Get out on the water to escape the consequences of climate change: This is the idea behind the futuristic-looking plans of "aquatects". They want to resettle people in cleverly constructed swimming cities. In the July issue, bild der wissenschaft reports on the construction of such settlements that has already begun and how scientists are developing ever more sophisticated concepts for amphibious architecture.
It seems highly questionable that mankind will still be able to get the climate problem it has caused itself under control. One should therefore now prepare for the impending consequences. An important aspect is the rise in sea level caused by the melting of the ice masses. According to forecasts, many of the world's currently densely populated coasts and islands could be flooded by the end of the century. So if you don't want to go under, you have to flee - or swim on top: Due to the threatening future scenarios, the concepts for building floating houses and entire cities on the water are increasingly becoming the focus of settlement planning.
In the first article of the two-part title topic, the bdw author Martin Angler deals with the previous developments, the current construction projects and the further development of the technologies of aqua architecture. In the Netherlands in particular, multi-storey constructions have been floating on stable bases for some time. However, these are still rather expensive rarities. On the other hand, in the island state of the Maldives, which is particularly threatened by sea-level rise, a major project is now to ensure extensive and affordable settlement space on the sea. The construction of the aqua city, which consists of many modules resting on hollow concrete bodies, has already begun. In the end, the concept of a Dutch architect should include around 5000 floating houses. Angler reports on the structures and techniques intended to make the project literally viable and sustainable.
Flood-proof, elegant and sustainable
City planners in South Korea have even more ambitious goals: The floating city "Oceanix" is to be built there, which will one day offer around 100,000 people a home on the rising sea surface. The planners want to use sophisticated strategies to equip the settlement with an independent and sustainable energy and water supply. The platforms are also intended to provide space for the development of coral reefs, the author reports. In the article "Built on water" he also describes in detail what challenges the currently planned floating settlement projects entail and how researchers and engineers are mastering them. https://www.wissenschaft.de/bdwplus/auf-wasser-build-3/#slider-intro-1
In the second article of the title topic, the bdw editor Ralf Butscher focuses on an aqua architecture research project from Germany: It deals specifically with the potential of floating houses to become completely independent of the energy and water supply on land. Scientists from Brandenburg and Saxony have developed the necessary technology and have already implemented it in a construction: This is how a very special house with its own electricity, heat and drinking water supply was created, which is now floating on an opencast lake in southern Brandenburg.

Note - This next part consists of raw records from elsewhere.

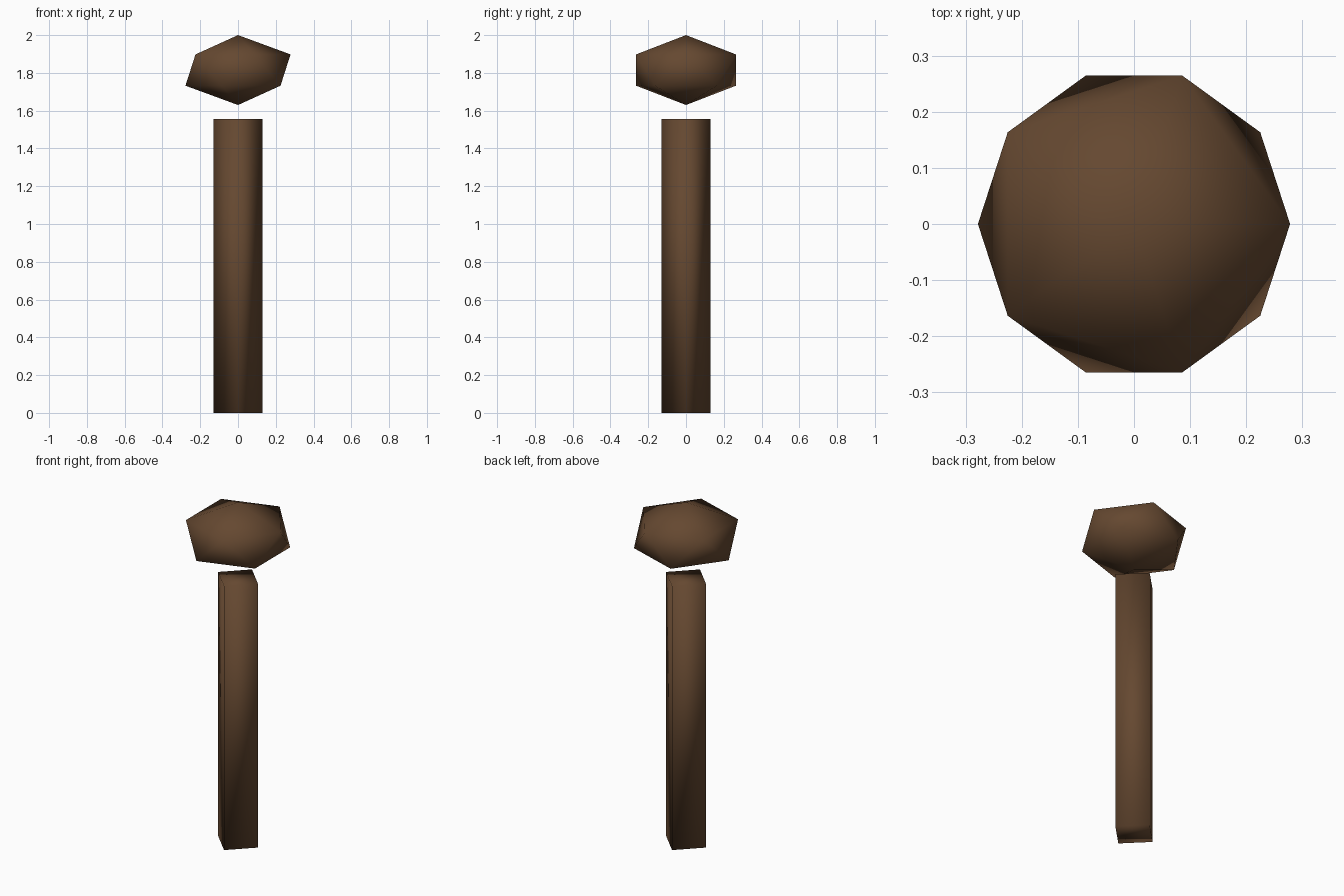
import bpy

if "Cube" in bpy.data.objects:
    bpy.data.objects.remove(bpy.data.objects["Cube"])

brown = bpy.data.materials.new("dark_brown")
brown.diffuse_color = (0.13, 0.065, 0.03, 1)
brown.use_nodes = True
brown.node_tree.nodes["Principled BSDF"].inputs["Base Color"].default_value = brown.diffuse_color


def finish(name):
    obj = bpy.context.object
    obj.name = name
    obj.data.materials.append(brown)
    bpy.ops.object.shade_smooth()
    return obj


# Four-sided post with its corners on the x and y axes
POST_TOP = 1.555
bpy.ops.mesh.primitive_cylinder_add(vertices=4, radius=0.13, depth=POST_TOP,
                                    location=(0, 0, POST_TOP / 2))
finish("post")

# Squashed twenty-sided knob floating above the post
bpy.ops.mesh.primitive_ico_sphere_add(subdivisions=1, radius=1, location=(0, 0, 1.815))
knob = finish("knob")
knob.scale = (0.311, 0.311, 0.185)
bpy.ops.object.transform_apply(location=False, rotation=False, scale=True)
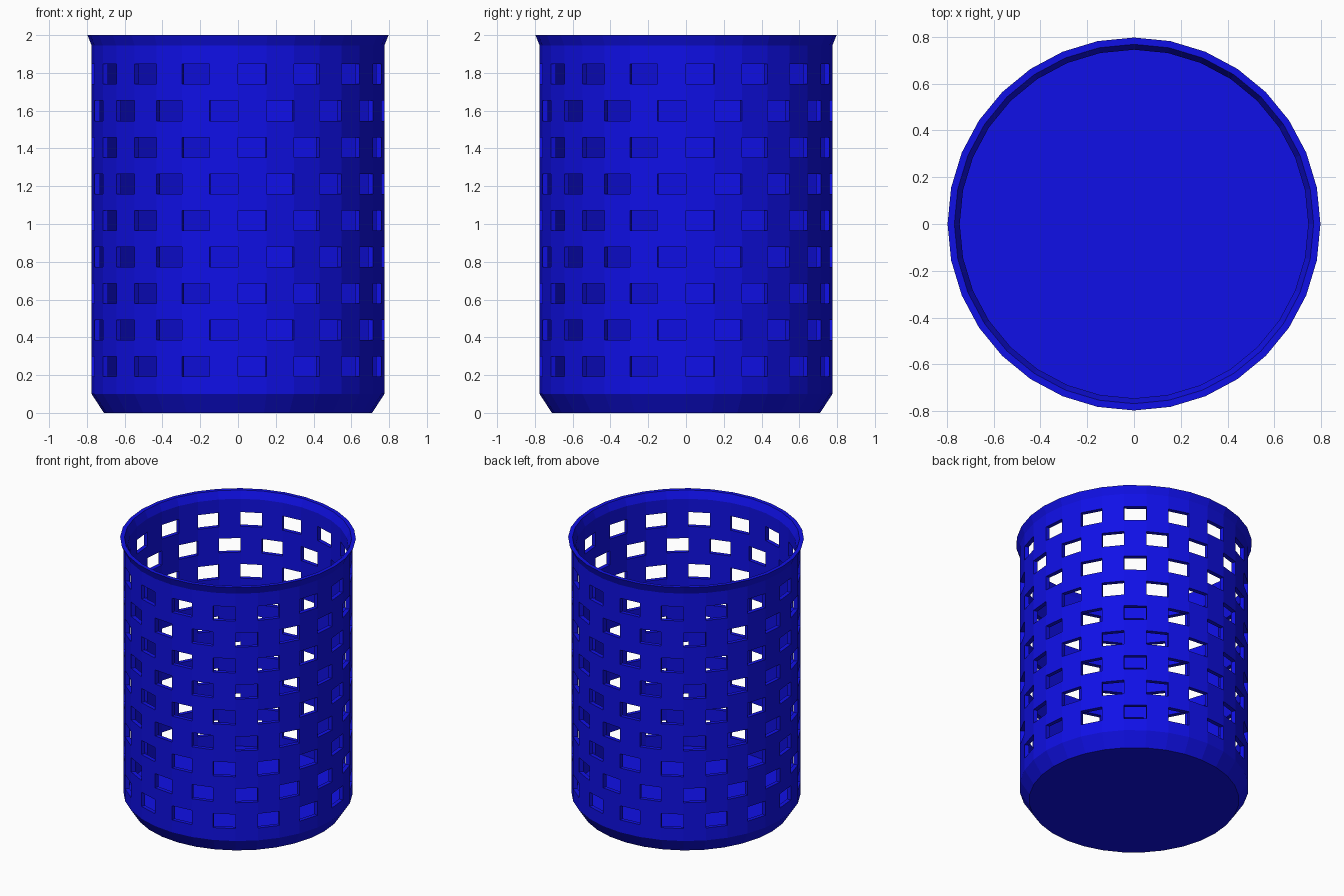
import bpy, bmesh
from math import cos, sin, pi

if "Cube" in bpy.data.objects:
    bpy.data.objects.remove(bpy.data.objects["Cube"])

SIDES, ROWS = 32, 9
HOLE_LOW, HOLE_H, PITCH = 0.192, 0.106, 0.1935

# Wall levels: (z, outer radius, inner radius), bottom to top
levels = [(0.10, 0.775, 0.745)]
for r in range(ROWS):
    z = HOLE_LOW + r * PITCH
    levels += [(z, 0.775, 0.745), (z + HOLE_H, 0.775, 0.745)]
levels += [(1.945, 0.775, 0.745), (2.0, 0.797, 0.768)]


def ring(bm, radius, z):
    return [bm.verts.new((radius * cos(2 * pi * i / SIDES),
                          radius * sin(2 * pi * i / SIDES), z))
            for i in range(SIDES)]


def is_hole(row, i):
    # Odd bands hold holes; each row is staggered by one facet
    return row % 2 == 1 and row < 2 * ROWS and (i + row // 2) % 2 == 0


bm = bmesh.new()
outer = [ring(bm, ro, z) for z, ro, ri in levels]
inner = [ring(bm, ri, z) for z, ro, ri in levels]

# Perforated double wall with hole linings
for row in range(len(levels) - 1):
    for i in range(SIDES):
        j = (i + 1) % SIDES
        o = [outer[row][i], outer[row][j], outer[row + 1][j], outer[row + 1][i]]
        n = [inner[row][i], inner[row][j], inner[row + 1][j], inner[row + 1][i]]
        if is_hole(row, i):
            for a in range(4):
                b = (a + 1) % 4
                bm.faces.new((o[a], o[b], n[b], n[a]))
        else:
            bm.faces.new(o)
            bm.faces.new(n[::-1])

# Rim top, tapered foot, underside and inside floor
foot = ring(bm, 0.71, 0.0)
for i in range(SIDES):
    j = (i + 1) % SIDES
    bm.faces.new((outer[-1][i], outer[-1][j], inner[-1][j], inner[-1][i]))
    bm.faces.new((foot[i], foot[j], outer[0][j], outer[0][i]))
bm.faces.new(foot[::-1])
bm.faces.new(inner[0])
bmesh.ops.recalc_face_normals(bm, faces=bm.faces[:])

mesh = bpy.data.meshes.new("basket")
bm.to_mesh(mesh)
bm.free()
basket = bpy.data.objects.new("basket", mesh)
bpy.context.collection.objects.link(basket)

# Blue plastic
blue = bpy.data.materials.new("blue_plastic")
blue.diffuse_color = (0.005, 0.005, 0.8, 1)
blue.use_nodes = True
blue.node_tree.nodes["Principled BSDF"].inputs["Base Color"].default_value = blue.diffuse_color
mesh.materials.append(blue)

The ingenious concepts can now benefit the development of self-sufficient infrastructures of floating cities - but also of settlements on land, according to the article "abbeled".
You can read the articles on the cover topic “Floating Cities” online as part of a bdw+ subscription, or you can find them in the July issue of bild der wissenschaft, which will be available in stores from June 20th.